ADTRAN touts FTTH success among utilities
ADTRAN says that more than a dozen utilities in the U.S. and Canada recently have selected the company’s Total Access 5000 fiber access platform to aid in the utilities’ moves into fiber-based broadband services.
ADTRAN, Inc. (NASDAQ:ADTN) says that more than a dozen utilities in the U.S. and Canada recently have selected the company’s Total Access 5000 fiber access platform to aid in the utilities’ moves into fiber-based broadband services. As is usually the case in such scenarios, the utilities are using their local presence, rights of way, and service delivery experience to provide broadband service levels superior to those of incumbent suppliers (see, for example, "Electric co-ops select PON FTTH systems from ADTRAN").
The company says its utility customer roster has increased 50% year-over-year. “Utilities have started to make a dramatic impact on those communities where fiber broadband services are not available, and we’re pleased that so many are selecting ADTRAN for their infrastructure partner on these network builds,” ADTRAN Vice President of Sales for Americas and Head of Global Business Development Craig Stein said. “Understanding that many environments demand a staged approach to modernization, we developed our broadband platform to lower the barriers to advanced technology so that these customers can address the demand for innovative services and applications.”
Among the recent customers in this category are Blue Ridge Mountain Electric Membership Corp., which offers electric and broadband services in Fannin, Towns, and Union counties in northern Georgia and Clay and Cherokee counties in southwestern North Carolina; Clarksville Connected Utilities (CCU), a municipally owned utility serving Clarksville, AR; Meeker Cooperative Light & Power Association, a member-owned cooperative that serves six central Minnesota counties; and Douglas Fast Net, a subsidiary of Oregon’s Douglas Electric Cooperative.

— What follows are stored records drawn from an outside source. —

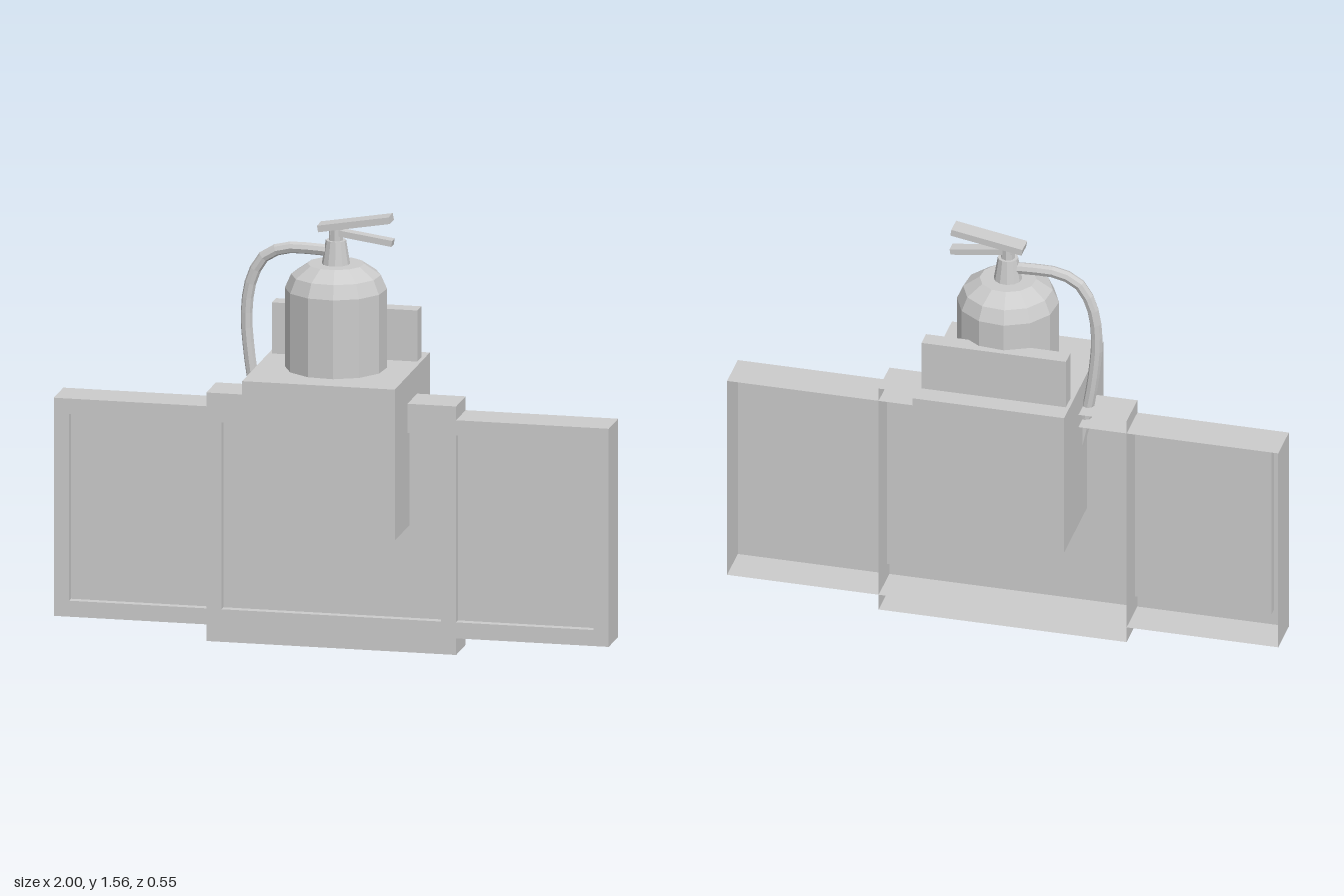
import * as THREE from 'three';

const grey = new THREE.MeshStandardMaterial({ color: 0xcccccc, flatShading: true, side: THREE.DoubleSide });

function add(parent, name, geometry, x = 0, y = 0, z = 0) {
  const mesh = new THREE.Mesh(geometry, grey);
  mesh.name = name;
  mesh.position.set(x, y, z);
  parent.add(mesh);
  return mesh;
}

// Box given by its lower and upper corners
function block(parent, name, [x0, y0, z0], [x1, y1, z1]) {
  return add(parent, name, new THREE.BoxGeometry(x1 - x0, y1 - y0, z1 - z0),
    (x0 + x1) / 2, (y0 + y1) / 2, (z0 + z1) / 2);
}

function rect(Type, x, y0, y1) {
  return new Type([[-x, y0], [x, y0], [x, y1], [-x, y1]].map(p => new THREE.Vector2(...p)));
}

// Four thin walls of a rectangular sleeve between two depths
function sleeve(parent, name, x, y0, y1, zBack, zFront) {
  const depth = zFront - zBack, z = (zFront + zBack) / 2;
  for (const [y, turn] of [[y0, Math.PI / 2], [y1, -Math.PI / 2]])
    add(parent, name, new THREE.PlaneGeometry(2 * x, depth), 0, y, z).rotation.x = turn;
  for (const side of [-1, 1])
    add(parent, name, new THREE.PlaneGeometry(depth, y1 - y0), side * x, (y0 + y1) / 2, z).rotation.y = side * Math.PI / 2;
}

// Shell open at the back, with a sunken field in the front
function tray(name, x, y0, y1, holeX, holeY0, holeY1, zFront) {
  const g = new THREE.Group();
  g.name = name;
  const face = rect(THREE.Shape, x, y0, y1);
  face.holes.push(rect(THREE.Path, holeX, holeY0, holeY1));
  add(g, 'frontFrame', new THREE.ShapeGeometry(face), 0, 0, zFront);
  sleeve(g, 'outerWall', x, y0, y1, -0.075, zFront);
  sleeve(g, 'recessWall', holeX, holeY0, holeY1, 0.045, zFront);
  return g;
}

export function createModel() {
  const model = new THREE.Group();
  model.name = 'extinguisherOnPanel';

  // Wide panel and the taller centre panel across it
  const wide = tray('widePanel', 1, 0.06, 0.85, 0.945, 0.118, 0.795, 0.0745);
  add(wide, 'recessFloor', new THREE.PlaneGeometry(1.89, 0.677), 0, 0.4565, 0.045);
  model.add(wide, tray('centrePanel', 0.45, 0, 0.9, 0.395, 0.118, 0.795, 0.075));

  // Pedestal and back plate
  block(model, 'pedestal', [-0.275, 0.453, -0.275], [0.275, 1, 0.275]);
  block(model, 'backPlate', [-0.262, 1, -0.2], [0.262, 1.185, -0.137]);

  // Bottle with sloping shoulder and tapered neck
  const profile = [[0.18, 1], [0.18, 1.285], [0.158, 1.335], [0.1, 1.375], [0.05, 1.375], [0.036, 1.46], [0, 1.46]];
  add(model, 'bottle', new THREE.LatheGeometry(profile.map(p => new THREE.Vector2(...p)), 12)).rotation.y = 0.17;
  add(model, 'valveStem', new THREE.CylinderGeometry(0.026, 0.026, 0.05, 8), 0, 1.48, 0);

  // Pair of squeeze handles
  add(model, 'upperHandle', new THREE.BoxGeometry(0.262, 0.024, 0.066), 0.07, 1.526, 0).rotation.z = 0.17;
  add(model, 'lowerHandle', new THREE.BoxGeometry(0.225, 0.022, 0.04), 0.094, 1.477, 0).rotation.z = -0.14;

  // Hose arching from the neck down into the pedestal
  const path = [[0, 1.418], [-0.1, 1.424], [-0.19, 1.42], [-0.26, 1.385], [-0.305, 1.3], [-0.322, 1.18],
    [-0.313, 1.04], [-0.292, 0.9], [-0.25, 0.7]];
  const curve = new THREE.CatmullRomCurve3(path.map(([x, y]) => new THREE.Vector3(x, y, 0)));
  add(model, 'hose', new THREE.TubeGeometry(curve, 18, 0.021, 8));

  return model;
}
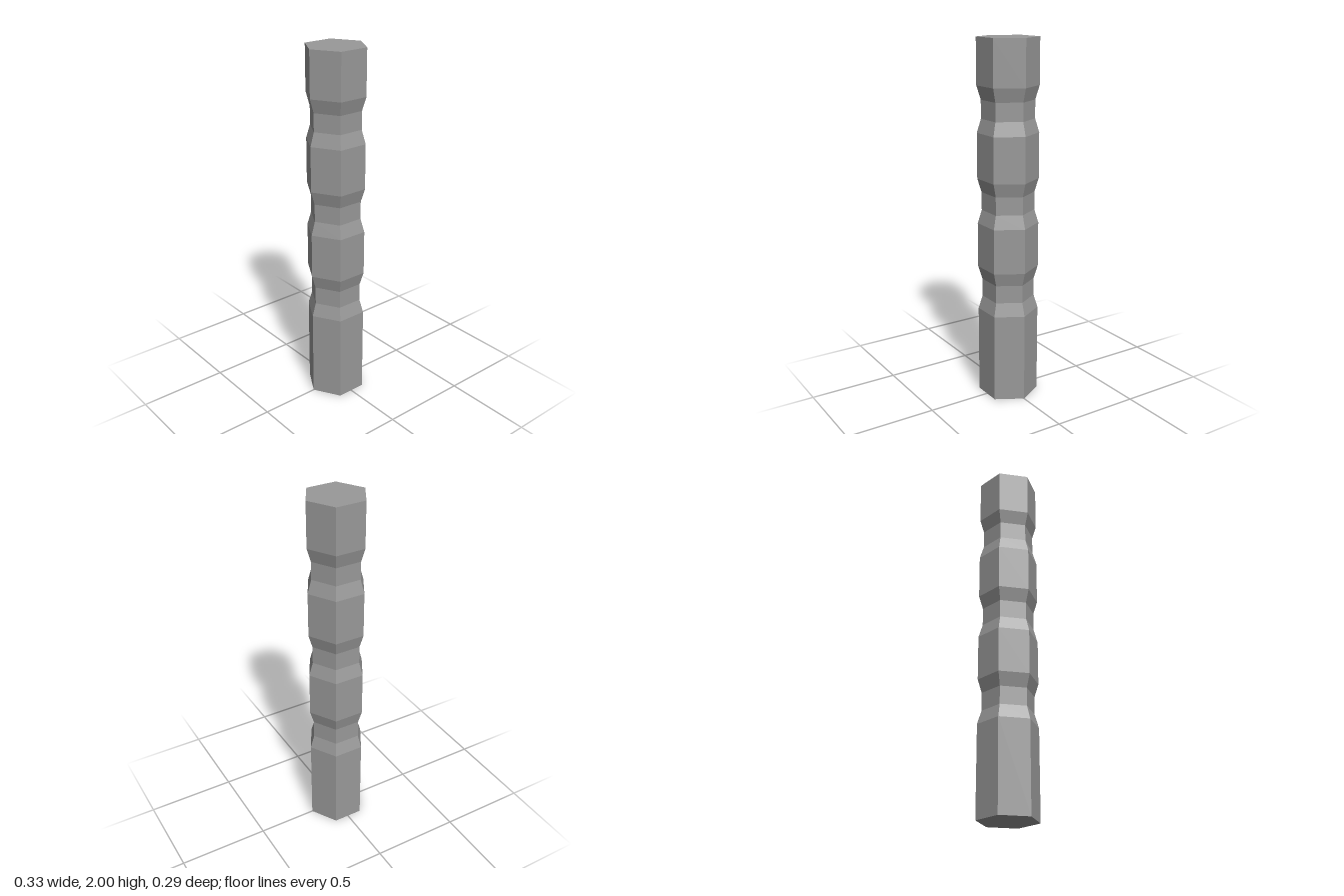
import * as THREE from 'three';

export function createModel() {
  const group = new THREE.Group();
  group.name = 'notchedPillar';
  const grey = new THREE.MeshStandardMaterial({ color: 0x999999 });
  grey.name = 'grey';

  const height = 2, outer = 0.1667, neck = 0.144;

  // Profile from bottom centre to top centre, with three recessed necks
  const profile = [[0, 0], [outer, 0]];
  for (const y of [0.5, 1, 1.5]) {
    profile.push([outer, y], [neck, y + 0.075], [neck, y + 0.175], [outer, y + 0.25]);
  }
  profile.push([outer, height], [0, height]);

  // Six-sided shaft with corners on the x axis, faceted normals
  const points = profile.map(([r, y]) => new THREE.Vector2(r, y));
  const geometry = new THREE.LatheGeometry(points, 6, Math.PI / 2).toNonIndexed();
  geometry.computeVertexNormals();

  const shaft = new THREE.Mesh(geometry, grey);
  shaft.name = 'hexagonalShaft';
  group.add(shaft);
  return group;
}
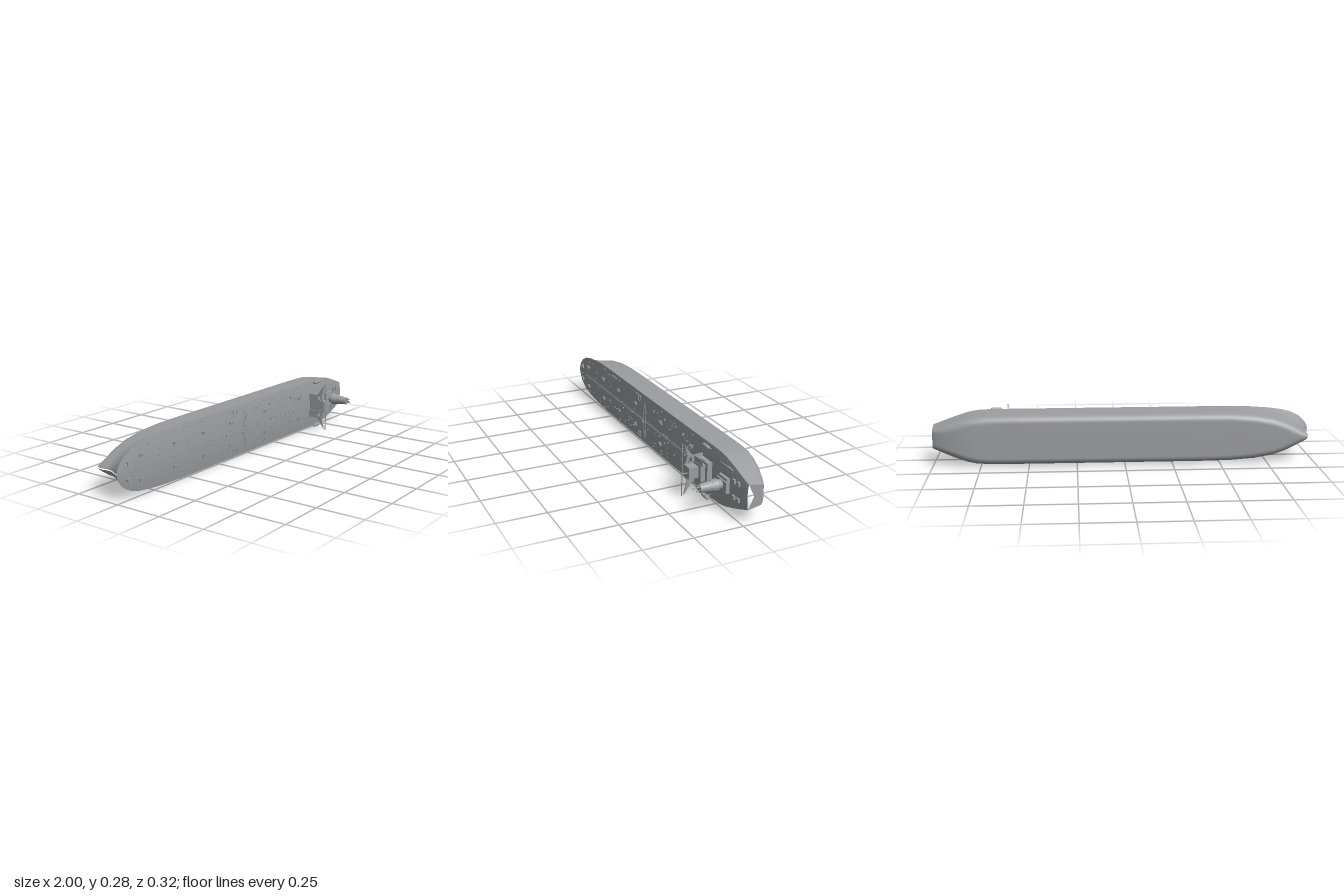
import * as THREE from 'three';

const MID = 0.14; // centreline height: the ship lies with its deck facing +z
const lerp = THREE.MathUtils.lerp;

// station: x, deck half beam, bilge half beam, deck edge z, keel z, bilge radius
const STATIONS = [
  [-1.0, 0.003, 0.003, 0.002, -0.158, 0.003],
  [-0.994, 0.025, 0.01, 0.002, -0.16, 0.01],
  [-0.98, 0.048, 0.019, 0.002, -0.161, 0.018],
  [-0.95, 0.077, 0.036, 0.001, -0.162, 0.03],
  [-0.9, 0.102, 0.06, -0.001, -0.162, 0.038],
  [-0.85, 0.115, 0.08, -0.003, -0.162, 0.04],
  [-0.78, 0.125, 0.101, -0.004, -0.162, 0.04],
  [-0.68, 0.133, 0.118, -0.005, -0.162, 0.038],
  [-0.55, 0.137, 0.127, -0.005, -0.162, 0.036],
  [-0.4, 0.137, 0.129, -0.005, -0.162, 0.036],
  [0.55, 0.137, 0.129, -0.005, -0.162, 0.036],
  [0.7, 0.137, 0.128, -0.006, -0.162, 0.037],
  [0.77, 0.134, 0.124, -0.008, -0.162, 0.04],
  [0.82, 0.125, 0.115, -0.01, -0.158, 0.042],
  [0.88, 0.106, 0.096, -0.013, -0.148, 0.042],
  [0.94, 0.085, 0.074, -0.016, -0.129, 0.036],
  [0.98, 0.07, 0.06, -0.018, -0.111, 0.028],
  [1.0, 0.063, 0.053, -0.02, -0.096, 0.02],
];

// raked stem above a rounded forefoot
const STEM = [[0.01, 0], [-0.03, 0.018], [-0.06, 0.034], [-0.09, 0.04], [-0.12, 0.032], [-0.145, 0.034], [-0.17, 0.05]];
function stemShift(x, z) {
  const k = Math.max(0, (-0.8 - x) / 0.2);
  for (let i = 1; i < STEM.length; i++) {
    const [z0, s0] = STEM[i - 1], [z1, s1] = STEM[i];
    if (z >= z1) return k * lerp(s0, s1, (z - z0) / (z1 - z0));
  }
  return k * 0.05;
}

function section([x, deck, low, top, keel, r]) {
  const half = [];
  const turn = keel + r;
  const flare = x < -0.7 ? 0.65 : 1;
  for (let i = 0; i <= 8; i++) {
    const f = i / 8;
    half.push([lerp(deck, low, Math.pow(f, flare)), lerp(top, turn, f)]);
  }
  for (let i = 1; i <= 6; i++) {
    const a = (i / 6) * Math.PI / 2;
    half.push([low - r + r * Math.cos(a), turn - r * Math.sin(a)]);
  }
  const ring = [...half, [0, keel], ...half.slice().reverse().map(([w, z]) => [-w, z])];
  return ring.map(([w, z]) => new THREE.Vector3(x + stemShift(x, z), MID + w, z));
}

// smooth surface through rows of points
function loft(rows) {
  const n = rows[0].length, index = [];
  for (let i = 0; i < rows.length - 1; i++) {
    for (let j = 0; j < n - 1; j++) {
      const a = i * n + j, b = a + n;
      index.push(a, b, a + 1, b, b + 1, a + 1);
    }
  }
  const g = new THREE.BufferGeometry().setFromPoints(rows.flat());
  g.setIndex(index);
  g.computeVertexNormals();
  return g;
}

const CAMBER = 0.011;
function deckZ(x, y) {
  let i = 1;
  while (i < STATIONS.length - 1 && STATIONS[i][0] < x) i++;
  const a = STATIONS[i - 1], b = STATIONS[i], t = (x - a[0]) / (b[0] - a[0]);
  const w = lerp(a[1], b[1], t), v = (y - MID) / w;
  return lerp(a[3], b[3], t) + CAMBER * (w / 0.137) * (1 - v * v);
}

export function createModel() {
  const ship = new THREE.Group();
  ship.name = 'tanker';
  const grey = new THREE.MeshStandardMaterial({ color: 0x9c9da1 });
  grey.name = 'hull grey';

  const add = (name, geo, parent = ship) => {
    const m = new THREE.Mesh(geo, grey);
    m.name = name;
    parent.add(m);
    return m;
  };
  const group = (name) => {
    const g = new THREE.Group();
    g.name = name;
    ship.add(g);
    return g;
  };
  // box standing on height z
  const box = (name, x, y, z, sx, sy, sz, parent) => {
    const m = add(name, new THREE.BoxGeometry(sx, sy, sz), parent);
    m.position.set(x, y, z + sz / 2);
    return m;
  };
  const rod = (name, a, b, r0, r1 = r0, parent = ship, sides = 8) => {
    const p = new THREE.Vector3(...a), q = new THREE.Vector3(...b), d = q.clone().sub(p);
    const m = add(name, new THREE.CylinderGeometry(r1, r0, d.length(), sides), parent);
    m.position.copy(p).add(q).multiplyScalar(0.5);
    m.quaternion.setFromUnitVectors(new THREE.Vector3(0, 1, 0), d.normalize());
    return m;
  };
  const onDeck = (name, x, y, sx, sy, sz, parent) => box(name, x, y, deckZ(x, y) - 0.001, sx, sy, sz, parent);

  // hull, deck and transom
  const rings = STATIONS.map(section);
  add('hull', loft(rings));
  add('deck', loft(STATIONS.map(([x, w, , z]) => Array.from({ length: 13 }, (_, j) => {
    const v = j / 6 - 1;
    return new THREE.Vector3(x, MID + w * v, z + CAMBER * (w / 0.137) * (1 - v * v));
  }))));
  const last = rings[rings.length - 1];
  add('transom', loft([last, last.map(() => new THREE.Vector3(1, MID, -0.05))]));

  // accommodation block
  const house = group('deckhouse');
  box('houseBase', 0.665, MID, 0, 0.09, 0.11, 0.03, house);
  box('houseMiddle', 0.655, MID, 0.03, 0.07, 0.084, 0.025, house);
  box('houseUpper', 0.645, MID, 0.055, 0.05, 0.056, 0.045, house);
  box('bridgeRoof', 0.643, MID, 0.1, 0.054, 0.062, 0.006, house);
  box('bridgeRail', 0.617, MID, 0.1135, 0.005, 0.27, 0.003, house);
  rod('radarMast', [0.655, MID, 0.1], [0.655, MID, 0.145], 0.003, 0.0015, house);
  rod('radarBar', [0.655, MID - 0.016, 0.128], [0.655, MID + 0.016, 0.128], 0.0015, 0.0015, house);
  for (const s of [-1, 1]) {
    // tapered wing bracket with an open panel
    const pt = (w, z) => new THREE.Vector2(MID + s * w, z);
    const wing = new THREE.Shape([pt(0.13, 0.105), pt(0.068, 0.06), pt(0.07, 0.005), pt(0.03, 0.005), pt(0.024, 0.1), pt(0.07, 0.088)]);
    wing.holes.push(new THREE.Path([pt(0.062, 0.075), pt(0.058, 0.06), pt(0.04, 0.065), pt(0.036, 0.085)]));
    const geo = new THREE.ExtrudeGeometry(wing, { depth: 0.007, bevelEnabled: false });
    geo.applyMatrix4(new THREE.Matrix4().set(0, 0, 1, 0.613, 1, 0, 0, 0, 0, 1, 0, 0, 0, 0, 0, 1));
    add('bridgeWing', geo, house);
    rod('wingPost', [0.617, MID + s * 0.128, 0.1], [0.617, MID + s * 0.128, 0.115], 0.0012, 0.0012, house);
    rod('wingStrut', [0.62, MID + s * 0.07, 0.06], [0.7, MID + s * 0.05, 0.005], 0.002, 0.002, house);
    box('sideGallery', 0.665, MID + s * 0.055, 0.05, 0.08, 0.03, 0.003, house);

    // lifeboats on davits
    const boat = add('lifeboat', new THREE.CapsuleGeometry(0.009, 0.042, 6, 12));
    boat.rotation.z = Math.PI / 2;
    boat.position.set(0.673, MID + s * 0.13, 0.019);
    for (const x of [0.655, 0.69]) rod('davit', [x, MID + s * 0.117, -0.004], [x, MID + s * 0.125, 0.026], 0.002);
  }

  // funnel with exhaust pipes
  const funnel = group('funnel');
  box('engineCasing', 0.825, MID, -0.008, 0.075, 0.075, 0.022, funnel);
  box('casingTop', 0.827, MID, 0.014, 0.09, 0.05, 0.008, funnel);
  rod('funnelNeck', [0.825, MID, 0.02], [0.825, MID, 0.046], 0.022, 0.026, funnel, 20);
  rod('funnelBody', [0.825, MID, 0.046], [0.825, MID, 0.074], 0.033, 0.028, funnel, 20);
  rod('funnelStack', [0.825, MID, 0.074], [0.825, MID, 0.135], 0.027, 0.02, funnel, 20);
  for (const [dx, dy, h] of [[-0.008, 0, 0.162], [0.006, 0.01, 0.15], [0.006, -0.01, 0.15], [-0.006, 0.012, 0.145]]) {
    rod('exhaustPipe', [0.825 + dx, MID + dy, 0.13], [0.825 + dx, MID + dy, h], 0.003, 0.003, funnel);
  }
  box('sternCrossbar', 0.83, 0.228, -0.008, 0.11, 0.003, 0.008);

  // cargo piping
  const piping = group('cargoPiping');
  for (const dy of [-0.004, 0.004]) rod('centrePipe', [-0.88, MID + dy, 0.008], [0.6, MID + dy, 0.008], 0.0015, 0.0015, piping, 6);
  for (const x of [-0.04, -0.02]) {
    for (const s of [-1, 1]) rod('manifoldPipe', [x, MID, 0.01], [x, MID + s * 0.1, 0.006], 0.002, 0.002, piping, 6);
  }
  onDeck('storedBoom', -0.455, 0.255, 0.07, 0.004, 0.007, piping);

  // deck fittings mirrored about the centreline
  const fittings = group('deckFittings');
  for (const s of [-1, 1]) {
    // square coamings
    for (const [dx, dy, sx, sy] of [[-0.014, 0, 0.003, 0.03], [0.014, 0, 0.003, 0.03], [0, -0.014, 0.03, 0.003], [0, 0.014, 0.03, 0.003]]) {
      onDeck('coaming', -0.11 + dx, MID + s * 0.103 + dy, sx, sy, 0.005, fittings);
    }
    for (const x of [-0.84, -0.6, -0.38, -0.15, 0.16, 0.5]) {
      for (const dx of [-0.007, 0.007]) onDeck('mooringWinch', x + dx, MID + s * 0.06, 0.009, 0.014, 0.01, fittings);
      onDeck('bollard', x, MID + s * 0.118 * (x < -0.8 ? 0.8 : 1), 0.012, 0.005, 0.006, fittings);
    }
    for (const x of [-0.93, 0.9, 0.935]) onDeck('windlass', x, MID + s * 0.04, 0.018, 0.02, 0.011, fittings);
    rod('anchorPipe', [-0.95, MID + s * 0.03, 0.006], [-0.92, MID + s * 0.045, 0.008], 0.004, 0.004, fittings);
  }

  // small hatches and vents
  let seed = 7;
  const rand = () => (seed = (seed * 16807) % 2147483647) / 2147483647;
  for (let i = 0; i < 90; i++) {
    const x = lerp(-0.78, 0.57, rand()), y = MID + lerp(-0.115, 0.115, rand());
    const size = lerp(0.003, 0.007, rand());
    onDeck('vent', x, y, size, size, lerp(0.004, 0.01, rand()), fittings);
  }
  rod('foremast', [-0.92, MID, 0.006], [-0.92, MID, 0.024], 0.002, 0.001);
  return ship;
}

“When CCU built the network, we believe we did something quite unique in terms of maintaining connectivity for our internal utility purposes while also dedicating specific fibers to connect all our local anchor institutions across healthcare, government, public safety, and education — for example, the Clarksville School District has an exclusive pair of fibers around the entire core, over which we’re able to provide 10-Gbps data transport between their buildings,” CCU General Manager John D. Lester said by way of example. “Ultimately, we believe CCU’s fiber-to-the-home and -business network and our solar power initiatives will differentiate Clarksville’s economic development efforts from the crowd, growing our job base and positioning us for the Internet of Things revolution.”
For related articles, visit the FTTx Topic Center.
For more information on FTTx technology and suppliers, visit the Lightwave Buyer’s Guide.